Keith Lamoutte, CFA, Chief Investment Officer
Derek Vasko, CFA, Manager, Investment Strategy
- Investors repriced securities (lower) throughout the month amid increasingly hawkish rhetoric from the Federal Reserve (Fed).
- Both stocks and bonds registered steep losses in the face of rising interest rates. The Nasdaq Composite entered a bear market, while the Bloomberg U.S. Aggregate posted one of its largest monthly declines on record.
- Treasury yields rose across the maturity spectrum. The benchmark 10-year yield spiked 56 basis points (0.56%).

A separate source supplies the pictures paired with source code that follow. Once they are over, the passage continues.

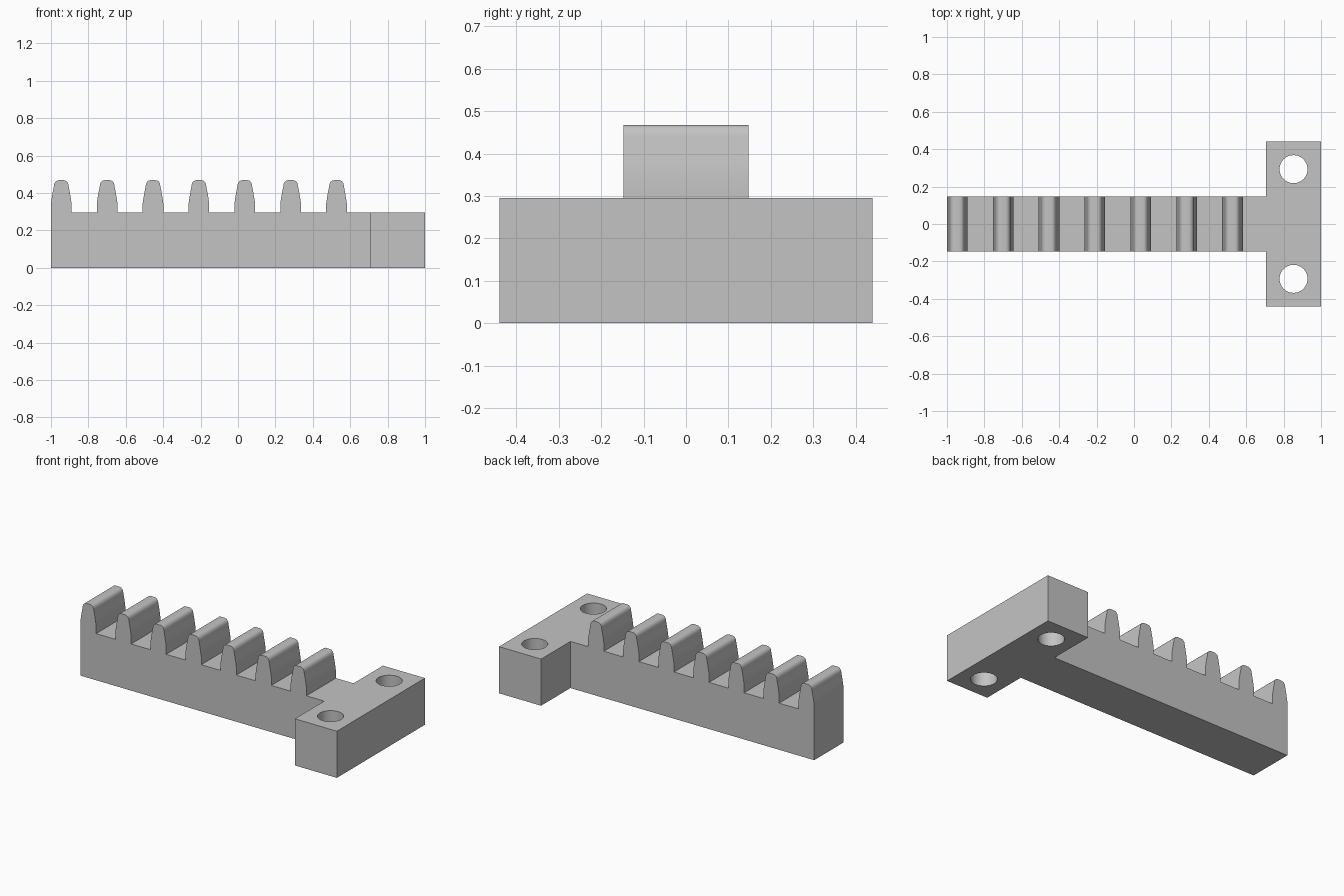
import bpy, bmesh, math
from mathutils import Vector

if "Cube" in bpy.data.objects:
    bpy.data.objects.remove(bpy.data.objects["Cube"], do_unlink=True)

BASE_H = 0.295
BAR_HALF = 0.147
BLOCK_X, BLOCK_HALF = 0.706, 0.44
TEETH, PITCH, FIRST = 7, 0.2453, -0.945

# Single plain grey finish
grey = bpy.data.materials.new("plain grey")
grey.use_nodes = True
colour = (0.55, 0.55, 0.55, 1)
grey.diffuse_color = colour
grey.node_tree.nodes["Principled BSDF"].inputs["Base Color"].default_value = colour


def prism(name, outline, direction):
    """Extrude a closed outline of 3D points along a direction."""
    bm = bmesh.new()
    face = bm.faces.new([bm.verts.new(p) for p in outline])
    ext = bmesh.ops.extrude_face_region(bm, geom=[face])["geom"]
    verts = [v for v in ext if isinstance(v, bmesh.types.BMVert)]
    bmesh.ops.translate(bm, verts=verts, vec=Vector(direction))
    bmesh.ops.recalc_face_normals(bm, faces=bm.faces)
    mesh = bpy.data.meshes.new(name)
    bm.to_mesh(mesh)
    bm.free()
    mesh.materials.append(grey)
    obj = bpy.data.objects.new(name, mesh)
    bpy.context.collection.objects.link(obj)
    return obj


def combine(target, tool, operation):
    """Apply a boolean and discard the tool object."""
    mod = target.modifiers.new("Boolean", "BOOLEAN")
    mod.operation, mod.solver, mod.object = operation, "EXACT", tool
    bpy.context.view_layer.objects.active = target
    bpy.ops.object.modifier_apply(modifier=mod.name)
    bpy.data.objects.remove(tool, do_unlink=True)


# Tooth half profile: straight root, tapering flank, rounded crown
half = [(0.055, BASE_H), (0.055, 0.345), (0.051, 0.372), (0.046, 0.402), (0.039, 0.438)]
for i in range(1, 6):
    a = math.radians(15 * i)
    half.append((0.014 + 0.025 * math.cos(a), 0.438 + 0.03 * math.sin(a)))
half.append((0.014, 0.468))
tooth = [(-x, z) for x, z in half] + half[::-1]

# Toothed bar: one side profile extruded across its width
profile = [(-1, 0)]
for i in range(TEETH):
    profile += [(FIRST + i * PITCH + x, z) for x, z in tooth]
profile[1] = (-1, BASE_H)
profile += [(0.8, BASE_H), (0.8, 0)]
rack = prism("toothed_rack", [(x, -BAR_HALF, z) for x, z in profile], (0, 2 * BAR_HALF, 0))

# Mounting block across the end
corners = [(BLOCK_X, -BLOCK_HALF, 0), (1, -BLOCK_HALF, 0), (1, BLOCK_HALF, 0), (BLOCK_X, BLOCK_HALF, 0)]
block = prism("mounting_block", corners, (0, 0, BASE_H))
combine(rack, block, "UNION")

# Bolt holes through the block
for side in (-1, 1):
    ring = [(0.853 + 0.075 * math.cos(math.tau * i / 48),
             side * 0.293 + 0.075 * math.sin(math.tau * i / 48), -0.1) for i in range(48)]
    hole = prism("hole_cutter", ring, (0, 0, 0.6))
    hole.hide_render = True
    combine(rack, hole, "DIFFERENCE")

# Smooth the crowns and holes, keep machined edges sharp
bpy.ops.object.select_all(action="DESELECT")
rack.select_set(True)
bpy.context.view_layer.objects.active = rack
bpy.ops.object.shade_smooth_by_angle(angle=math.radians(30))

There was no reprieve in April for stocks or bonds, with bonds arguably the bigger story. Given the dynamics of fixed income securities — prices move opposite to interest rates — they didn’t fare well in the face of sharply rising Treasury yields. In fact, the Bloomberg U.S. Aggregate Index posted its third worst monthly return on record (-3.79%), and the prior month also made the top 10 (Figure 1). And while the 56-basis point (0.56%) absolute increase in the benchmark 10-year Treasury yield may not seem too significant when compared to other months in which the Index fell markedly, the move came off the second lowest starting yield in the list, making it one of the largest relative moves.
Equities also fell sharply. The S&P 500 Index returned -8.7%, while the more growth-oriented Nasdaq tumbled 13.3% on its way into bear market territory. The primary culprit was a sharp rise in interest rates as investors focused on the Fed’s increasing sense of urgency to tamp down inflation that’s been running at multi-decade highs. Higher interest rates have a direct impact on equity valuations, and it was on full display last month (Figure 2). Why? Treasury yields (the 10-year in particular) are often used as a discount rate to determine the present value of future cash flows (i.e., stock price), and the higher the discount rate the lower the present value of those cash flows.
Corporate earnings were also on investors’ radars as first quarter earnings season ramped up. A marked slowdown in year-over-year profit growth was expected largely due to the high bar set in 2021; however, as of month end, S&P 500 Index-level earnings were on track to increase more than 7% versus the same period last year. Arguably as important were comments from corporate executives about the impacts of rising costs on profitability and their business outlook over the balance of the year. Thus far, companies have generally been able to pass along cost increases to consumers and forward guidance has been optimistic, particularly in more service-oriented sectors tied to economic reopening theme such as travel, entertainment, and lodging.
Consumer spending data released late in the month registered a robust 1.1% increase amid strong demand for services, supporting companies’ outlooks. However, enthusiasm was tempered by a 1.4% spike in the Employment Cost Index that reflected the need for firms to spend more on labor in the current environment. And with inflation still tracking significantly higher than wage growth, which was up 3.4%, households are drawing upon savings to fund the shortfall, a trend that can’t continue indefinitely.
Overseas markets largely mirrored those in the U.S., albeit to a lesser extent. The MSCI EAFE Index was down -6.3%, while the MSCI Emerging Markets Index returned -5.6%. Like its U.S. counterpart, the European Central Bank assumed more aggressive rhetoric towards taming inflation, minutes from its March policy meeting showed. However, it has yet to implement monetary tightening. In Asia, China’s zero tolerance policy regarding COVID infections led to widespread lockdowns amid outbreaks in major cities including Shanghai, further disrupting already-fragile supply chains.